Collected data
————
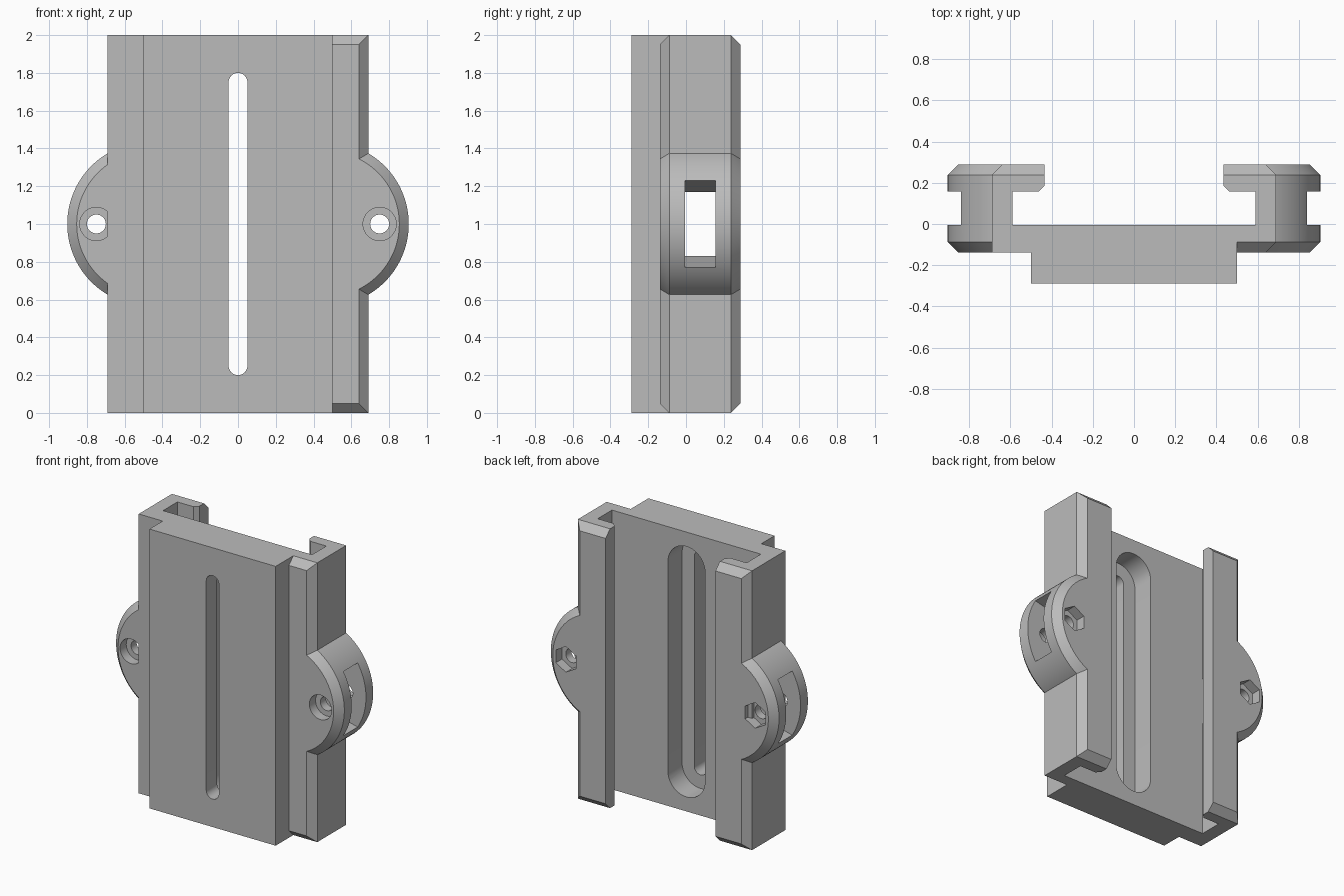
import bpy, bmesh, math

cube = bpy.data.objects.get("Cube")
if cube:
    bpy.data.objects.remove(cube, do_unlink=True)

GREY = (0.5, 0.5, 0.5, 1)
grey = bpy.data.materials.new("plain grey")
grey.use_nodes = True
grey.diffuse_color = GREY
grey.node_tree.nodes["Principled BSDF"].inputs["Base Color"].default_value = GREY

# Depth levels shared by the parts
FRONT, STEP, BACK = -0.288, -0.138, 0.288
CHANNEL_FLOOR, LIP_INNER = -0.005, 0.157
BEVEL = 0.05
WALL_IN, WALL_OUT, BLOCK = 0.59, 0.69, 0.5
EAR_X, EAR_R, SCREW_X = 0.47, 0.434, 0.75


def rect(x0, x1, z0=0, z1=2):
    return [(x0, z0), (x1, z0), (x1, z1), (x0, z1)]


def ring(x, r, n=40, turn=0.0):
    return [(x + r * math.cos(turn + math.tau * i / n),
             1 + r * math.sin(turn + math.tau * i / n)) for i in range(n)]


def ear_outline(r, n=40):
    limit = math.acos((0.62 - EAR_X) / r)
    angles = [limit * (2 * i / n - 1) for i in range(n + 1)]
    return [(EAR_X + r * math.cos(a), 1 + r * math.sin(a)) for a in angles]


def stadium(r, reach=0.75, n=20):
    pts = []
    for side in (1, -1):
        for i in range(n + 1):
            a = math.pi * i / n
            pts.append((side * r * math.cos(a), 1 + side * (reach + r * math.sin(a))))
    return pts


def loft(name, layers, s=1):
    """Solid through (depth, outline) layers stacked along y, mirrored if s is -1."""
    bm = bmesh.new()
    rows = [[bm.verts.new((s * x, y, z)) for x, z in outline] for y, outline in layers]
    for a, b in zip(rows, rows[1:]):
        for i in range(len(a)):
            j = (i + 1) % len(a)
            bm.faces.new((a[i], a[j], b[j], b[i]))
    bm.faces.new(rows[0])
    bm.faces.new(rows[-1])
    bmesh.ops.recalc_face_normals(bm, faces=bm.faces)
    mesh = bpy.data.meshes.new(name)
    bm.to_mesh(mesh)
    bm.free()
    mesh.materials.append(grey)
    obj = bpy.data.objects.new(name, mesh)
    bpy.context.collection.objects.link(obj)
    return obj


def combine(target, operation, *others):
    bpy.context.view_layer.objects.active = target
    for other in others:
        mod = target.modifiers.new("combine", "BOOLEAN")
        mod.operation = operation
        mod.solver = "EXACT"
        mod.object = other
        bpy.ops.object.modifier_apply(modifier=mod.name)
        bpy.data.objects.remove(other, do_unlink=True)


# Centre plate with a stepped long slot
plate = loft("centre_plate", [(FRONT, rect(-BLOCK, BLOCK)), (CHANNEL_FLOOR, rect(-BLOCK, BLOCK))])
combine(plate, "DIFFERENCE",
        loft("narrow_slot", [(-0.4, stadium(0.05)), (0.1, stadium(0.05))]),
        loft("wide_slot", [(-0.165, stadium(0.147)), (0.1, stadium(0.147))]))


def rail(name, s):
    # Flange beside the plate, bevelled in front on one side only
    full = rect(BLOCK, WALL_OUT)
    small = rect(BLOCK, WALL_OUT - BEVEL, BEVEL, 2 - BEVEL) if s > 0 else full
    flange = loft(name, [(STEP, small), (STEP + BEVEL, full), (CHANNEL_FLOOR, full)], s)
    wall = loft("wall", [(-0.05, rect(WALL_IN, WALL_OUT)), (0.2, rect(WALL_IN, WALL_OUT))], s)
    # Retaining lip with bevelled back edges
    lip = loft("lip", [(LIP_INNER, rect(0.463, WALL_OUT)),
                       (LIP_INNER + 0.028, rect(0.435, WALL_OUT)),
                       (BACK - BEVEL, rect(0.435, WALL_OUT)),
                       (BACK, rect(0.435, WALL_OUT - BEVEL, BEVEL, 2 - BEVEL))], s)
    # Rounded ear
    ear = loft("ear", [(STEP, ear_outline(EAR_R - BEVEL)), (STEP + BEVEL, ear_outline(EAR_R)),
                       (BACK - BEVEL, ear_outline(EAR_R)),
                       (BACK, ear_outline(EAR_R - BEVEL))], s)

    def screw_cutters():
        hexagon = ring(SCREW_X, 0.092, 6, math.pi / 6)
        return [loft("bolt_hole", [(-0.4, ring(SCREW_X, 0.05)), (0.4, ring(SCREW_X, 0.05))], s),
                loft("head_recess", [(-0.4, ring(SCREW_X, 0.088)),
                                     (STEP + 0.07, ring(SCREW_X, 0.088))], s),
                loft("nut_recess", [(BACK - 0.07, hexagon), (0.4, hexagon)], s)]

    if s < 0:
        combine(ear, "DIFFERENCE", *screw_cutters())
    combine(flange, "UNION", wall, lip, ear)
    if s > 0:
        combine(flange, "DIFFERENCE", *screw_cutters())
    # Flared strap opening through ear and wall
    flare = [(0.55, 0.83), (0.59, 0.83), (0.84, 0.77), (1.0, 0.77),
             (1.0, 1.23), (0.84, 1.23), (0.59, 1.17), (0.55, 1.17)]
    combine(flange, "DIFFERENCE",
            loft("strap_opening", [(CHANNEL_FLOOR, flare), (LIP_INNER, flare)], s))
    return flange


parts = [plate, rail("left_rail", 1), rail("right_rail", -1)]

# Smooth curved surfaces, keep edges crisp
for obj in parts:
    bpy.ops.object.select_all(action="DESELECT")
    obj.select_set(True)
    bpy.context.view_layer.objects.active = obj
    bpy.ops.object.shade_smooth_by_angle(angle=math.radians(25))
————
The answer should consist only of the number of lines above in which "name" appears.

- **RESULT BELOW**: 6